> _DIRECTIONS FOR THIS TASK_:
In the records that come next, find every line with "data". Return those lines.

*** PROVIDED RECORDS ***

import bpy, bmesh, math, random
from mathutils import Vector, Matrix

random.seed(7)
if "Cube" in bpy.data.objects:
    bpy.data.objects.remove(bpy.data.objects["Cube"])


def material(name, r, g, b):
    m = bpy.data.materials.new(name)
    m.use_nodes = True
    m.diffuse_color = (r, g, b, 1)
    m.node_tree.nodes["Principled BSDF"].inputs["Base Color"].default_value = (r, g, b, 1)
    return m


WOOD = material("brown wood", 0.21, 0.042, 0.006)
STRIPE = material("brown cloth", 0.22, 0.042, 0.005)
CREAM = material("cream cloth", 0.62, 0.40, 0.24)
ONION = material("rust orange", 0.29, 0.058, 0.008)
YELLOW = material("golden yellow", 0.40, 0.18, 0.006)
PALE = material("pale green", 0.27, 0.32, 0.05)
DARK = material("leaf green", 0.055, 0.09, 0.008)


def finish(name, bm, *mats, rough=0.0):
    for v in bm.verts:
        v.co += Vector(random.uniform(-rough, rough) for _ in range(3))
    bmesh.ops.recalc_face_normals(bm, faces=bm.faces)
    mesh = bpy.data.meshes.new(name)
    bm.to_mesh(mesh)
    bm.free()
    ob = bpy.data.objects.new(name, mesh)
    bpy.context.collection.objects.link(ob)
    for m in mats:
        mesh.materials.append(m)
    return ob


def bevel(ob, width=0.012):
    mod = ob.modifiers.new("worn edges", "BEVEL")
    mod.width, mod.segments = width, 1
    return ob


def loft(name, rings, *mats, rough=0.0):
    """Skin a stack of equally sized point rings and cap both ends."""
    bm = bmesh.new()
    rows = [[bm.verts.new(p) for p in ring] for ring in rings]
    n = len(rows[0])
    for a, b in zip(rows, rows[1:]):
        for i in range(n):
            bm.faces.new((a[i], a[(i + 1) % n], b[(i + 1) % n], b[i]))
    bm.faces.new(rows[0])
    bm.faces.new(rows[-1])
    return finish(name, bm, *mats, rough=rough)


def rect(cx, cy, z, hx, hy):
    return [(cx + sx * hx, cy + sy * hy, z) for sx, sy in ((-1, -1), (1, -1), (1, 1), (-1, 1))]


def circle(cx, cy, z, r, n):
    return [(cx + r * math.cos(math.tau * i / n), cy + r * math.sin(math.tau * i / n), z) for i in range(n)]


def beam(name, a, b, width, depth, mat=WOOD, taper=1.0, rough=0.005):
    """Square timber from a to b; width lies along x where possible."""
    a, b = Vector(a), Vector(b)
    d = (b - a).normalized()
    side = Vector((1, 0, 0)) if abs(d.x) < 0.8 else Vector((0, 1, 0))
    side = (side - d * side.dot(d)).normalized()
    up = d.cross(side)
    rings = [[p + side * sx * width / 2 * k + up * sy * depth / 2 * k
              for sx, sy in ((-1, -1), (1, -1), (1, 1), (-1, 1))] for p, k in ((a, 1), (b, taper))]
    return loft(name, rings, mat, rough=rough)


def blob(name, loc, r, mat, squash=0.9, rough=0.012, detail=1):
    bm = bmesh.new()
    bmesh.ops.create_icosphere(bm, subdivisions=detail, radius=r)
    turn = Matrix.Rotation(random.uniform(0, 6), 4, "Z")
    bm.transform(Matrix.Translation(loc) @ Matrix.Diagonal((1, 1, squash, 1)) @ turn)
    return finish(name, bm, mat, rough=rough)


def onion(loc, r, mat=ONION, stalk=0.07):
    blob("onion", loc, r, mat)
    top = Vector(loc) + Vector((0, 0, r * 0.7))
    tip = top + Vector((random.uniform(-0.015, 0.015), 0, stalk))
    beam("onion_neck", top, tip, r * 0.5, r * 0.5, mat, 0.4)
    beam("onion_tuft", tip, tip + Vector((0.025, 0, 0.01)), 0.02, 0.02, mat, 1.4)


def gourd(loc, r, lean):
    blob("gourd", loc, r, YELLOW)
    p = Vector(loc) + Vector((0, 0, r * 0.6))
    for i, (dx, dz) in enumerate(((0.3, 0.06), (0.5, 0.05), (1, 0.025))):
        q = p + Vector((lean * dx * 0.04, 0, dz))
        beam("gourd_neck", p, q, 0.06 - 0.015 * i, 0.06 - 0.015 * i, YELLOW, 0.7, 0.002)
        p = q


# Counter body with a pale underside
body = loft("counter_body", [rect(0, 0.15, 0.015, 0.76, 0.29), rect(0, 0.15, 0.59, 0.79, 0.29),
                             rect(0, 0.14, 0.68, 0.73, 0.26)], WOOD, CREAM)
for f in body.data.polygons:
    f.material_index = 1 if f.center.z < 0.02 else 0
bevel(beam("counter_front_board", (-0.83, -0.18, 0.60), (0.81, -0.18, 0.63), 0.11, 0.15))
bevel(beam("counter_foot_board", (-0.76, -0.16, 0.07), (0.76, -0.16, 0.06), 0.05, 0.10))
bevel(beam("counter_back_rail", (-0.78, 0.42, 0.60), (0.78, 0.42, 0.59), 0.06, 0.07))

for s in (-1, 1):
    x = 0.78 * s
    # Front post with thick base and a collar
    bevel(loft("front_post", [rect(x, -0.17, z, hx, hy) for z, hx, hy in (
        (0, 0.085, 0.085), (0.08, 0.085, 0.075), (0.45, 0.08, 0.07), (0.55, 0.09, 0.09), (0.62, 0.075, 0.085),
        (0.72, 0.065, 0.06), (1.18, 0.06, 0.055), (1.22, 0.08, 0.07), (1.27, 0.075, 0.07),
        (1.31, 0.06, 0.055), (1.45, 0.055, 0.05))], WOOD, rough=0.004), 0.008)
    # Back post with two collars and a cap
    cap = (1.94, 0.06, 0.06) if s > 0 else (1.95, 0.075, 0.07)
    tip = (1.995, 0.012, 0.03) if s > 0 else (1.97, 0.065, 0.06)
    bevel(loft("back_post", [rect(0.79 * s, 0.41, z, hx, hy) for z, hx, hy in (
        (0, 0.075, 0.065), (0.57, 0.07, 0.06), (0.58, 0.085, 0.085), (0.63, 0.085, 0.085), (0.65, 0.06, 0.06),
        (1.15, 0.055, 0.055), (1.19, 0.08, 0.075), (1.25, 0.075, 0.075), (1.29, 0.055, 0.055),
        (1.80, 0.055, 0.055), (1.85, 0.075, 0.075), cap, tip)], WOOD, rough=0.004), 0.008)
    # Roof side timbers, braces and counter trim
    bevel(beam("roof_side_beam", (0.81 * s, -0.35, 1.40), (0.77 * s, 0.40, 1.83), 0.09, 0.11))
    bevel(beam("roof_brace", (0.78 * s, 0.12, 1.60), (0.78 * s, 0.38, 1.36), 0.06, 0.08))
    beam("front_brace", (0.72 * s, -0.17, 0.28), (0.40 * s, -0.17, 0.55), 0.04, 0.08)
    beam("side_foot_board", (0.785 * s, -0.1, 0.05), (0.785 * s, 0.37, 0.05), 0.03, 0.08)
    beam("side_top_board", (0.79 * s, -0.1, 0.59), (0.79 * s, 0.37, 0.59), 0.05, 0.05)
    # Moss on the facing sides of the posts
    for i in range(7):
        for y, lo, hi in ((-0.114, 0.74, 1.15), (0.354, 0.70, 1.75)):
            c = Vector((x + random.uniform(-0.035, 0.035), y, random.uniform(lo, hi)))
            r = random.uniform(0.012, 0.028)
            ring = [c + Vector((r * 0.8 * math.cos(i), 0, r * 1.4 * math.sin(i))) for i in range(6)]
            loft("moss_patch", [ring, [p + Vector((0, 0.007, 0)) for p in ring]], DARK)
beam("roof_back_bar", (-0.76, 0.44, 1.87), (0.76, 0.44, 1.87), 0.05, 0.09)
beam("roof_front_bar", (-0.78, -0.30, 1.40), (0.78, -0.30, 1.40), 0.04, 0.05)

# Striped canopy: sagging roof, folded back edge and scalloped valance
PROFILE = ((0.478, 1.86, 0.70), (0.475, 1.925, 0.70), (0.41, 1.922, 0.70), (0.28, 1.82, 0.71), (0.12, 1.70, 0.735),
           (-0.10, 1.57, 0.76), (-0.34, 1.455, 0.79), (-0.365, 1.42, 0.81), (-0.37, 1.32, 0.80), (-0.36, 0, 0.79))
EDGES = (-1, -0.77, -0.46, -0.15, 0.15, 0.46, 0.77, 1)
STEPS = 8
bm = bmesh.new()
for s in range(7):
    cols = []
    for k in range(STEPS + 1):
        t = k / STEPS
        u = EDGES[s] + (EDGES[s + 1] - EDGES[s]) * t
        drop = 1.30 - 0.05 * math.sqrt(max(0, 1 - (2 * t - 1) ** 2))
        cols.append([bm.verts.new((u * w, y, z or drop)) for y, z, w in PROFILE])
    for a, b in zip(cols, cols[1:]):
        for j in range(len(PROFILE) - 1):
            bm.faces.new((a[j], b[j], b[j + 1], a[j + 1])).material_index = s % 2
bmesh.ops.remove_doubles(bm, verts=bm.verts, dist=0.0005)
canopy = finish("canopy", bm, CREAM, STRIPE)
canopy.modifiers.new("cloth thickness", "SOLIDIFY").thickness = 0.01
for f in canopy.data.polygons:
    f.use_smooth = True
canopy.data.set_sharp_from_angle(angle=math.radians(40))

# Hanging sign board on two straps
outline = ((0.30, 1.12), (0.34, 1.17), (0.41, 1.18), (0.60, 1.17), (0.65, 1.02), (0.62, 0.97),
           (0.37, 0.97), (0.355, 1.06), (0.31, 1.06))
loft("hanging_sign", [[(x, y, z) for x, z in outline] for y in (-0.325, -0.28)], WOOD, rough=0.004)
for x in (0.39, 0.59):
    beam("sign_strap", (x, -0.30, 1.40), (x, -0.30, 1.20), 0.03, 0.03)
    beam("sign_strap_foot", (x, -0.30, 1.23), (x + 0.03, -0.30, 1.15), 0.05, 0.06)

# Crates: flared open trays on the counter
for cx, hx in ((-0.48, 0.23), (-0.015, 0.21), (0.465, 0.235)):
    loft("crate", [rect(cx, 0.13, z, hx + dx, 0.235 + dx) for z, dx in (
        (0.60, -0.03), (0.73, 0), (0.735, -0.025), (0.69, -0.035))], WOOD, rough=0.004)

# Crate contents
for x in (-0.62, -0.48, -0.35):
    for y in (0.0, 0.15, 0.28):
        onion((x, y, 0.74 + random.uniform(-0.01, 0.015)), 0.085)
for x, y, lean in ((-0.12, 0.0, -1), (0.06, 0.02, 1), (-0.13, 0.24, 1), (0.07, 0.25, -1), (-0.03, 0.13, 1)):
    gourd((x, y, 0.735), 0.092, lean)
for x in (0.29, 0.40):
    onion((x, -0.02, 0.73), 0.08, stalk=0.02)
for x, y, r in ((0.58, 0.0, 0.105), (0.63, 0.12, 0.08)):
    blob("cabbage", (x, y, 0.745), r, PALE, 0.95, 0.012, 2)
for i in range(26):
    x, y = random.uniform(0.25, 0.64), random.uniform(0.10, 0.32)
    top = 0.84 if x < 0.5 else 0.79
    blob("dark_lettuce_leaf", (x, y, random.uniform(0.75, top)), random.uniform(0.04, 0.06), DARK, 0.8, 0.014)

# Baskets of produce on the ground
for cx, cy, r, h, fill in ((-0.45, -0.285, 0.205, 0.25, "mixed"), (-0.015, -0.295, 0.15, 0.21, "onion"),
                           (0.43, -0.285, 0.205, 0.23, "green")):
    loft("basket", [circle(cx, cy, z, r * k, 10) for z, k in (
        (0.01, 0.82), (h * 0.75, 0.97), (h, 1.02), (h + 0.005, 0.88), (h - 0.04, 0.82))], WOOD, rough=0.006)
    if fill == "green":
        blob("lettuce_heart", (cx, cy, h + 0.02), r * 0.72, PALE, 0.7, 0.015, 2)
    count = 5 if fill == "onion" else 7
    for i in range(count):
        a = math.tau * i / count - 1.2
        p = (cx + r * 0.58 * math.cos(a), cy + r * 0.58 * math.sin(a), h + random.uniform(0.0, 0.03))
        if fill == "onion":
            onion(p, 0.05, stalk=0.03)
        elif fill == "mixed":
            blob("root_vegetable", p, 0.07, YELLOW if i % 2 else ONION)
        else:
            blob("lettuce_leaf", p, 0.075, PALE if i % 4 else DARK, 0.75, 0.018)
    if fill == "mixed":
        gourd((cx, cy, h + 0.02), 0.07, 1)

*** End of PROVIDED RECORDS ***

> _PROBLEM SOLUTION_:
if "Cube" in bpy.data.objects:
    bpy.data.objects.remove(bpy.data.objects["Cube"])
    m = bpy.data.materials.new(name)
    mesh = bpy.data.meshes.new(name)
    ob = bpy.data.objects.new(name, mesh)
for f in body.data.polygons:
for f in canopy.data.polygons:
canopy.data.set_sharp_from_angle(angle=math.radians(40))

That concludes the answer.